Prominent HIV/AIDS activist Peter Staley had a smart, concise op-ed in the Advocate Wednesday about the future of pre-exposure prophylaxis (PrEP), the treatment approach that uses drugs like Truvada to prevent HIV from taking hold when an exposure occurs. In the piece, he challenges critics and those who are wringing their hands over the still-controversial practice (presumably myself among them) to expand our thinking about what PrEP might like look like in the future, as the science evolves. Today’s daily dose of Truvada—what most people mean when they reference PrEP now—could very soon be an occasional course of the drug (say, before a circuit party) or an injection every one-to-three months, akin to an allergy shot.

Staley expounds all this in order to push back on the idea that Truvada/PrEP might represent an unsettling lifelong commitment to taking powerful medicine every day in order to inhabit one’s gay sexuality “responsibly”—to be a so-called “good gay.” This notion was one of the motivating concerns behind my essay on the subject in December, and while I still think it’s a good one to consider in the present context, it’s also one that may indeed morph or fade as PrEP develops.

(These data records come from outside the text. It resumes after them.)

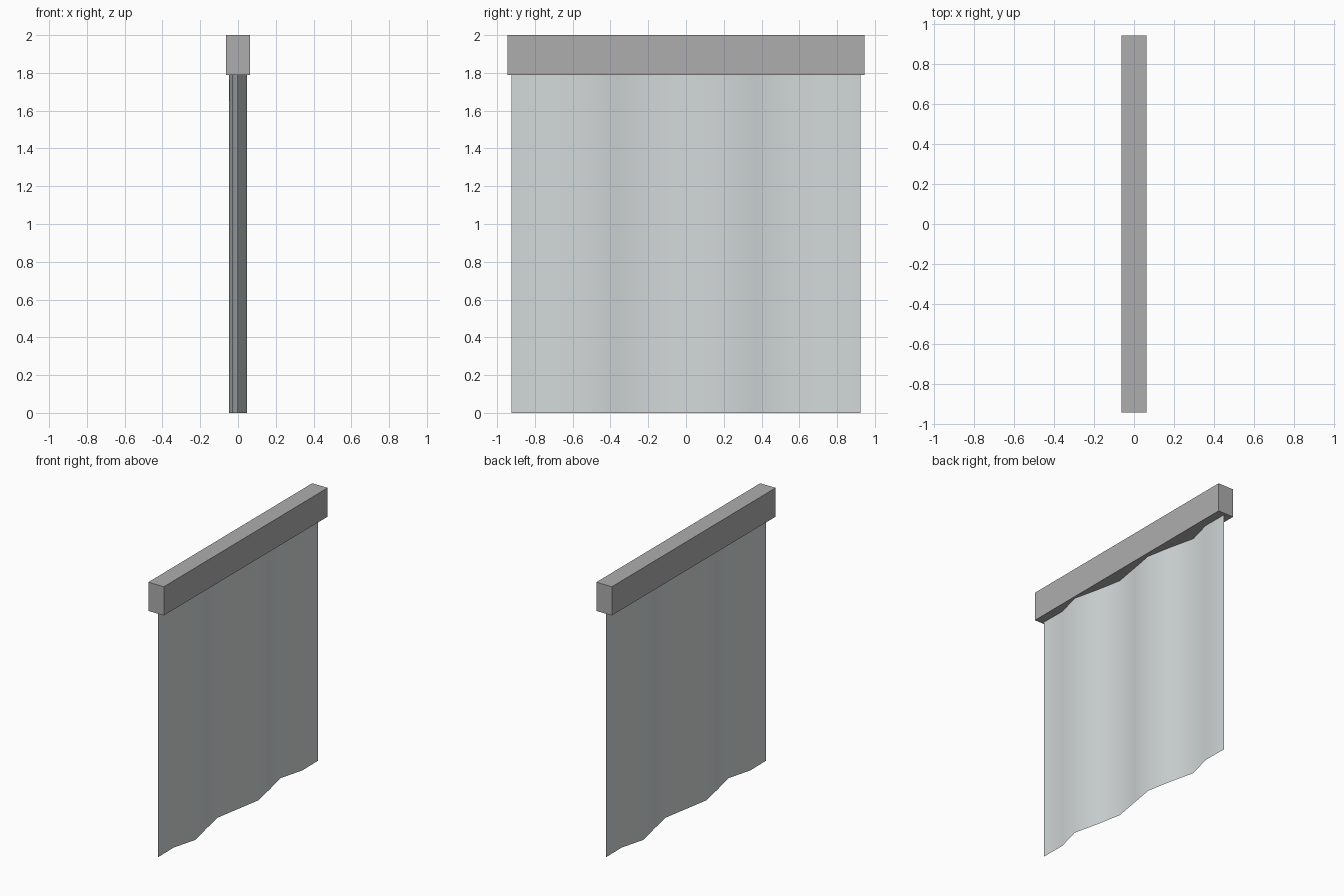
import bpy, bmesh

if "Cube" in bpy.data.objects:
    bpy.data.objects.remove(bpy.data.objects["Cube"])


def paint(obj, name, rgb):
    mat = bpy.data.materials.new(name)
    mat.diffuse_color = (*rgb, 1.0)
    mat.use_nodes = True
    mat.node_tree.nodes["Principled BSDF"].inputs["Base Color"].default_value = mat.diffuse_color
    obj.data.materials.append(mat)


# Header box that holds the curtain
bpy.ops.mesh.primitive_cube_add(size=1, location=(0, 0, 1.895))
header = bpy.context.object
header.name = "header_box"
header.scale = (0.125, 1.89, 0.21)
bpy.ops.object.transform_apply(location=False, rotation=False, scale=True)
paint(header, "dark_grey", (0.42, 0.42, 0.42))

# Curtain: folded profile, point-symmetric about the centre, hung as one sheet
half = [(0.0, 0.0), (0.032, 0.185), (-0.004, 0.37),
        (-0.047, 0.555), (0.002, 0.74), (0.0, 0.925)]
profile = [(-x, -y) for x, y in reversed(half[1:])] + half

bm = bmesh.new()
low = [bm.verts.new((x, y, 0.0)) for x, y in profile]
high = [bm.verts.new((x, y, 1.79)) for x, y in profile]
for i in range(len(profile) - 1):
    bm.faces.new((low[i], low[i + 1], high[i + 1], high[i]))
mesh = bpy.data.meshes.new("curtain")
bm.to_mesh(mesh)
bm.free()
curtain = bpy.data.objects.new("curtain", mesh)
bpy.context.collection.objects.link(curtain)
mesh.shade_smooth()
paint(curtain, "pale_blue_grey", (0.65, 0.69, 0.69))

But for Staley, the vision of lifelong pill-popping is, flatly, “a ridiculous assumption”:

How many gay men will have anal sex on a regular basis with no long-term monogamous relationships for the rest of their lives? I’m sure there are some lucky-in-bed, unlucky-in-love studs who accomplish that feat, but I have yet to meet any of these elderly sex machines.

PrEP, in Staley’s rendering, is something you pick up and use during periods of high and/or higher-risk sexual activity and then drop during fallow times or monogamous commitments. Clearly, this is one valid way to use the medical technology. But I do wonder how many people conceive of their sexual lives in such clear-eyed, pre-considered terms: Attraction has a way of surprising us, regardless of how we picture our situation, and, at least as it is currently administered, Truvada cannot just be snagged at the pharmacy on the way home from the bar. There is a kind of dissonance between the pitch that (for most people) PrEP is insurance for those random times when broader safer sex methods like condoms fail or fail to be employed, and Staley’s idea that it should function more like a limited-term, pre-planned diet. One wants lifelong insurance precisely because one cannot, generally speaking, foretell a season in which dental interventions will be more necessary or fender benders more likely.

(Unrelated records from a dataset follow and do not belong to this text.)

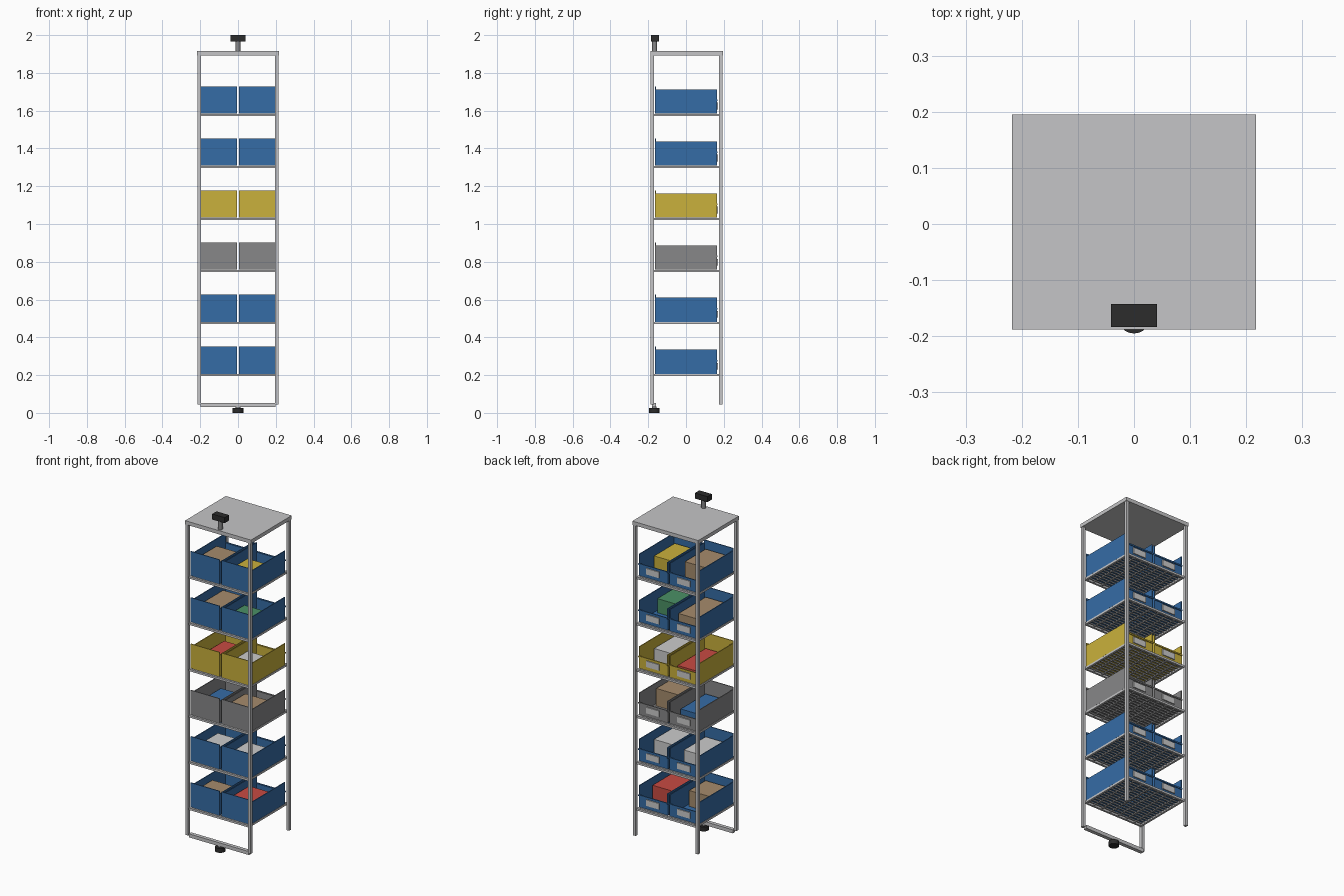
import bpy
import bmesh
from mathutils import Matrix, Vector

cube = bpy.data.objects.get("Cube")
if cube:
    bpy.data.objects.remove(cube, do_unlink=True)


def material(name, r, g, b):
    mat = bpy.data.materials.new(name)
    mat.use_nodes = True
    mat.diffuse_color = (r, g, b, 1)
    mat.node_tree.nodes["Principled BSDF"].inputs["Base Color"].default_value = (r, g, b, 1)
    return mat


STEEL = material("light steel", 0.56, 0.56, 0.57)
BLACK = material("black rubber", 0.025, 0.025, 0.025)
BLUE = material("bin blue", 0.036, 0.15, 0.38)
YELLOW = material("bin yellow", 0.59, 0.44, 0.045)
GREY = material("bin grey", 0.245, 0.245, 0.25)
TAN = material("cardboard tan", 0.38, 0.26, 0.15)
RED = material("carton red", 0.58, 0.07, 0.055)
GREEN = material("carton green", 0.07, 0.28, 0.13)
WHITE = material("carton white", 0.6, 0.6, 0.6)


def add_box(bm, x, y, z):
    """Add a box spanning three (low, high) ranges."""
    low, high = (Vector(v) for v in zip(x, y, z))
    size = Matrix.Diagonal((*(high - low), 1))
    bmesh.ops.create_cube(bm, size=1, matrix=Matrix.Translation((low + high) / 2) @ size)


def boxes(name, mat, *spans):
    bm = bmesh.new()
    for span in spans:
        add_box(bm, *span)
    mesh = bpy.data.meshes.new(name)
    bm.to_mesh(mesh)
    bm.free()
    mesh.materials.append(mat)
    obj = bpy.data.objects.new(name, mesh)
    bpy.context.collection.objects.link(obj)
    return obj


def cylinder(name, mat, radius, x, y, z0, z1):
    bpy.ops.mesh.primitive_cylinder_add(vertices=32, radius=radius, depth=z1 - z0,
                                        location=(x, y, (z0 + z1) / 2))
    obj = bpy.context.object
    obj.name = name
    obj.data.materials.append(mat)
    bpy.ops.object.shade_smooth_by_angle()
    return obj


# Frame: roof panel, four posts, lower front bar
FRONT, BACK = (-0.187, -0.169), (0.175, 0.193)
LEFT, RIGHT = (0.197, 0.214), (-0.214, -0.197)
boxes("roof_panel", STEEL, ((-0.217, 0.217), (-0.188, 0.195), (1.893, 1.915)))
for name, x, y in (("front_left_post", LEFT, FRONT), ("front_right_post", RIGHT, FRONT),
                   ("back_left_post", LEFT, BACK), ("back_right_post", RIGHT, BACK)):
    boxes(name, STEEL, (x, y, (0.045, 1.893)))
boxes("lower_front_bar", STEEL, ((-0.198, 0.198), (-0.18, -0.158), (0.032, 0.053)))

# Bottom foot and top clamp
cylinder("foot_pad", BLACK, 0.028, 0, -0.167, 0, 0.026)
cylinder("foot_bolt", GREY, 0.012, 0, -0.167, 0.026, 0.034)
cylinder("clamp_stem", GREY, 0.013, 0, -0.166, 1.915, 1.968)
boxes("clamp_pad", BLACK, ((-0.041, 0.041), (-0.184, -0.143), (1.967, 2.0)))


def shelf(name, top):
    """Rim with slats along x and crossing rods along y."""
    z = (top - 0.012, top)
    x, y = (-0.198, 0.198), (-0.178, 0.184)
    spans = [(x, (y[0], y[0] + 0.012), z), (x, (y[1] - 0.012, y[1]), z),
             ((x[0], x[0] + 0.012), y, z), ((x[1] - 0.012, x[1]), y, z)]
    slats, rods = 16, 7
    for i in range(1, slats):
        c = y[0] + (y[1] - y[0]) * i / slats
        spans.append((x, (c - 0.004, c + 0.004), (top - 0.006, top - 0.001)))
    for i in range(1, rods):
        c = x[0] + (x[1] - x[0]) * i / rods
        spans.append(((c - 0.004, c + 0.004), y, (top - 0.01, top - 0.006)))
    boxes(name, STEEL, *spans)


def storage_bin(name, mat, x0, x1, base):
    """Open bin with a tall wall towards the front and a low labelled wall behind."""
    t, y0, y1 = 0.005, -0.164, 0.163
    side, middle = base + 0.128, (x0 + x1) / 2
    boxes(name, mat,
          ((x0, x1), (y0, y1), (base, base + t)),
          ((x0, x0 + t), (y0, y1), (base, side)),
          ((x1 - t, x1), (y0, y1), (base, side)),
          ((x0, x1), (y0, y0 + t), (base, base + 0.144)),
          ((x0, x1), (y1 - t, y1), (base, base + 0.072)),
          ((x0, x1), (y1, y1 + t), (base + 0.066, base + 0.074)))
    boxes(name + "_label", WHITE, ((middle - 0.042, middle + 0.042),
                                   (y1, y1 + 0.006), (base + 0.022, base + 0.058)))


# Each tier: bin colour, then right and left cartons as (colour, back edge y, height)
TIERS = (
    (BLUE, (TAN, 0.01, 0.10), (RED, 0.065, 0.098)),
    (BLUE, (WHITE, 0.06, 0.085), (WHITE, 0.05, 0.09)),
    (GREY, (BLUE, 0.09, 0.065), (TAN, 0.03, 0.11)),
    (YELLOW, (RED, 0.12, 0.06), (WHITE, 0.05, 0.08)),
    (BLUE, (TAN, 0.11, 0.09), (GREEN, 0.02, 0.09)),
    (BLUE, (TAN, 0.05, 0.10), (YELLOW, 0.05, 0.08)),
)
for i, (bin_mat, *cartons) in enumerate(TIERS):
    top = 0.206 + 0.2755 * i
    tier = f"tier_{i + 1}"
    shelf(f"{tier}_shelf", top)
    for side, x0, x1, (mat, back, height) in zip(("right", "left"), (-0.197, 0.006),
                                                (-0.006, 0.197), cartons):
        storage_bin(f"{tier}_{side}_bin", bin_mat, x0, x1, top + 0.001)
        boxes(f"{tier}_{side}_carton", mat,
              ((x0 + 0.022, x1 - 0.022), (-0.145, back), (top + 0.006, top + height)))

That said, Staley’s argument that at least some people may use the current PrEP protocol this way is well-taken, as is his point that the technology will surely change in the coming years, possibly making parts of this discussion moot. But anxiety over the increasing medicalization of certain bodies and sexualities—a preoccupation of mine—will not be so easy to quiet.

Indeed, one of the more interesting genres of response I received to my December piece was from women who shared similar critiques about the birth control pill—which happens to be a commonly deployed analog for Truvada and one Staley touches on in his op-ed. I heard from a number of women who have always rejected the pill precisely because they do not understand why their bodies should be subject to intervention when more mutually demanding options like condoms are available. I relay this not to suggest that PrEP and the pill are the same, but merely to point out that there are legitimate reasons why this kind of anxiety persists and might persist even under something like Staley’s “PrEP 2.0,” especially among communities that have tended to find themselves subject to a heightened—and often prejudicial—scrutiny from the medical establishment.

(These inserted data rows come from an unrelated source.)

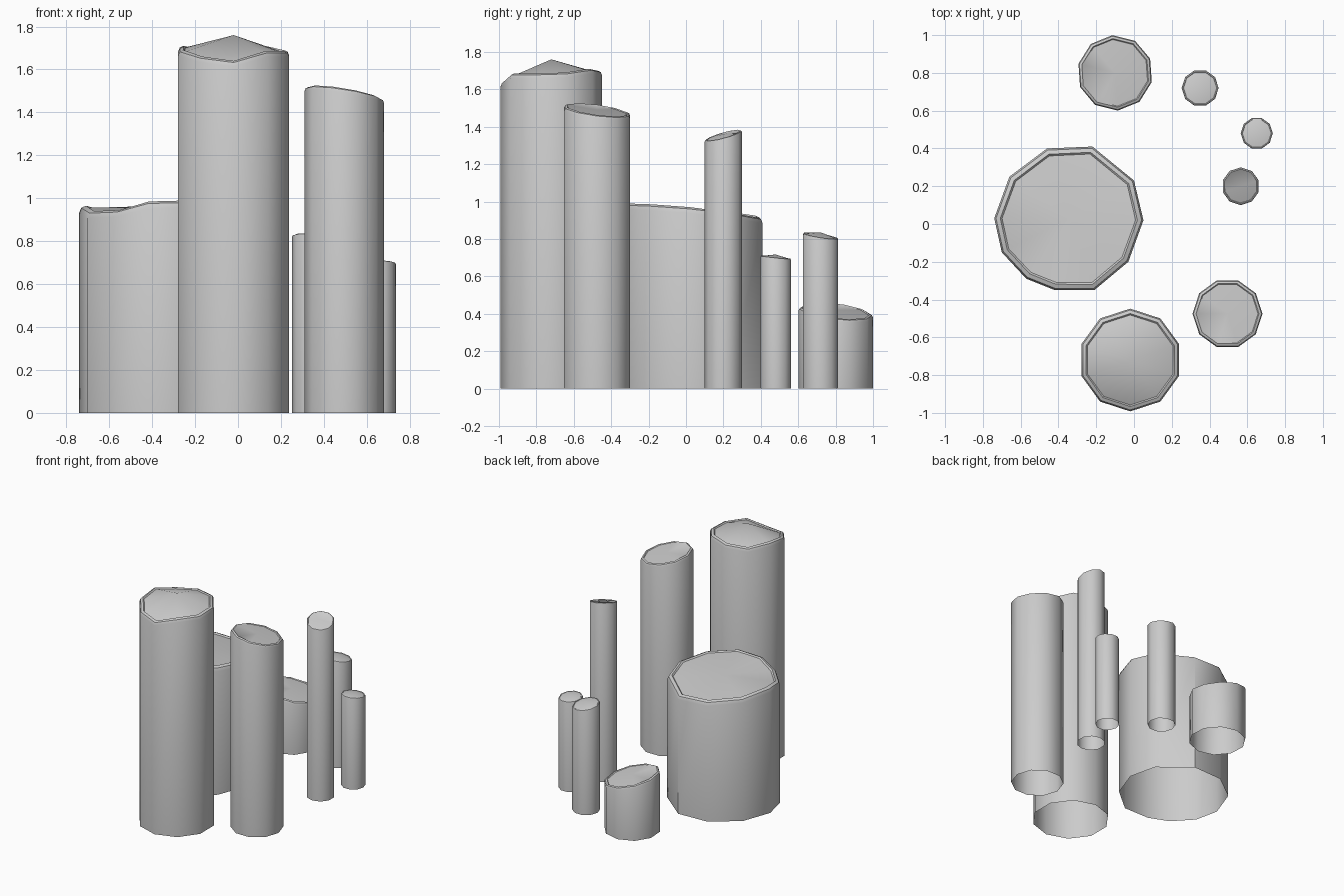
import bpy
import bmesh
from math import cos, sin, radians

if "Cube" in bpy.data.objects:
    bpy.data.objects.remove(bpy.data.objects["Cube"])


def ring(cx, cy, r, start, n=10):
    """Regular outline, counter-clockwise from the start angle."""
    return [(cx + r * cos(radians(start + 360 * i / n)),
             cy + r * sin(radians(start + 360 * i / n))) for i in range(n)]


def column(name, outline, heights, centre, peak, bevel):
    """Open-bottomed pillar with a rounded uneven rim and a slightly domed cap."""
    cx, cy = centre
    bm = bmesh.new()
    # (inward offset, drop below the rim) in bevel units; None is the ground
    profile = [(0, None), (0, 1), (0.3, 0.3), (1, 0), (1.3, 0.3)]
    rows = []
    for inset, drop in profile:
        row = []
        for (x, y), h in zip(outline, heights):
            dx, dy = x - cx, y - cy
            d = (dx * dx + dy * dy) ** 0.5
            k = 1 - inset * bevel / d
            z = 0 if drop is None else h - drop * bevel
            row.append(bm.verts.new((cx + dx * k, cy + dy * k, z)))
        rows.append(row)
    n = len(outline)
    for a, b in zip(rows, rows[1:]):
        for i in range(n):
            j = (i + 1) % n
            bm.faces.new((a[i], a[j], b[j], b[i]))
    # cap fan
    top = bm.verts.new((cx, cy, peak))
    for i in range(n):
        bm.faces.new((rows[-1][i], rows[-1][(i + 1) % n], top))
    me = bpy.data.meshes.new(name)
    bm.to_mesh(me)
    bm.free()
    ob = bpy.data.objects.new(name, me)
    bpy.context.collection.objects.link(ob)
    bpy.ops.object.select_all(action='DESELECT')
    ob.select_set(True)
    bpy.context.view_layer.objects.active = ob
    bpy.ops.object.shade_smooth_by_angle(angle=radians(40))


# broad irregular pillar: x, y and rim height per corner
broad = [(0.05, 0.02, 0.97), (0.0, 0.23, 0.945), (-0.22, 0.41, 0.915),
         (-0.46, 0.40, 0.925), (-0.66, 0.25, 0.945), (-0.74, 0.03, 0.965),
         (-0.70, -0.15, 0.94), (-0.57, -0.29, 0.945), (-0.42, -0.35, 0.985),
         (-0.21, -0.35, 0.99), (-0.03, -0.20, 0.985)]
column("broad_pillar", [p[:2] for p in broad], [p[2] for p in broad],
       (-0.345, 0.03), 0.965, 0.032)

# tallest pillar with an uneven rim and pointed cap
column("tall_pillar", ring(-0.02, -0.72, 0.272, -90),
       [1.64, 1.685, 1.685, 1.69, 1.71, 1.70, 1.69, 1.71, 1.69, 1.66],
       (-0.02, -0.72), 1.76, 0.026)

# slanted pillars: x, y, radius, start angle, height, slope x, slope y, peak, bevel
slanted = {
    "slanted_pillar": (0.495, -0.475, 0.185, 0, 1.49, -0.15, -0.12, 1.49, 0.018),
    "short_pillar": (-0.10, 0.80, 0.20, 94, 0.415, -0.2, -0.1, 0.42, 0.018),
    "thin_pillar_tall": (0.565, 0.20, 0.10, 90, 1.355, -0.15, 0.25, 1.36, 0.009),
    "thin_pillar_middle": (0.35, 0.72, 0.098, 0, 0.818, -0.1, -0.15, 0.835, 0.008),
    "thin_pillar_low": (0.65, 0.48, 0.085, 0, 0.703, -0.03, -0.1, 0.717, 0.007),
}
for name, (cx, cy, r, a, h, sx, sy, peak, bevel) in slanted.items():
    pts = ring(cx, cy, r, a)
    column(name, pts, [h + sx * (x - cx) + sy * (y - cy) for x, y in pts],
           (cx, cy), peak, bevel)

Staley and his co-PrEPsters may find that frustrating, but until the headlines read “There Is a Daily Pill That Prevents HIV. Everyone Should Take It,” rather than just assigning that “should” to gay men, many people’s hands are going to keep on wringing.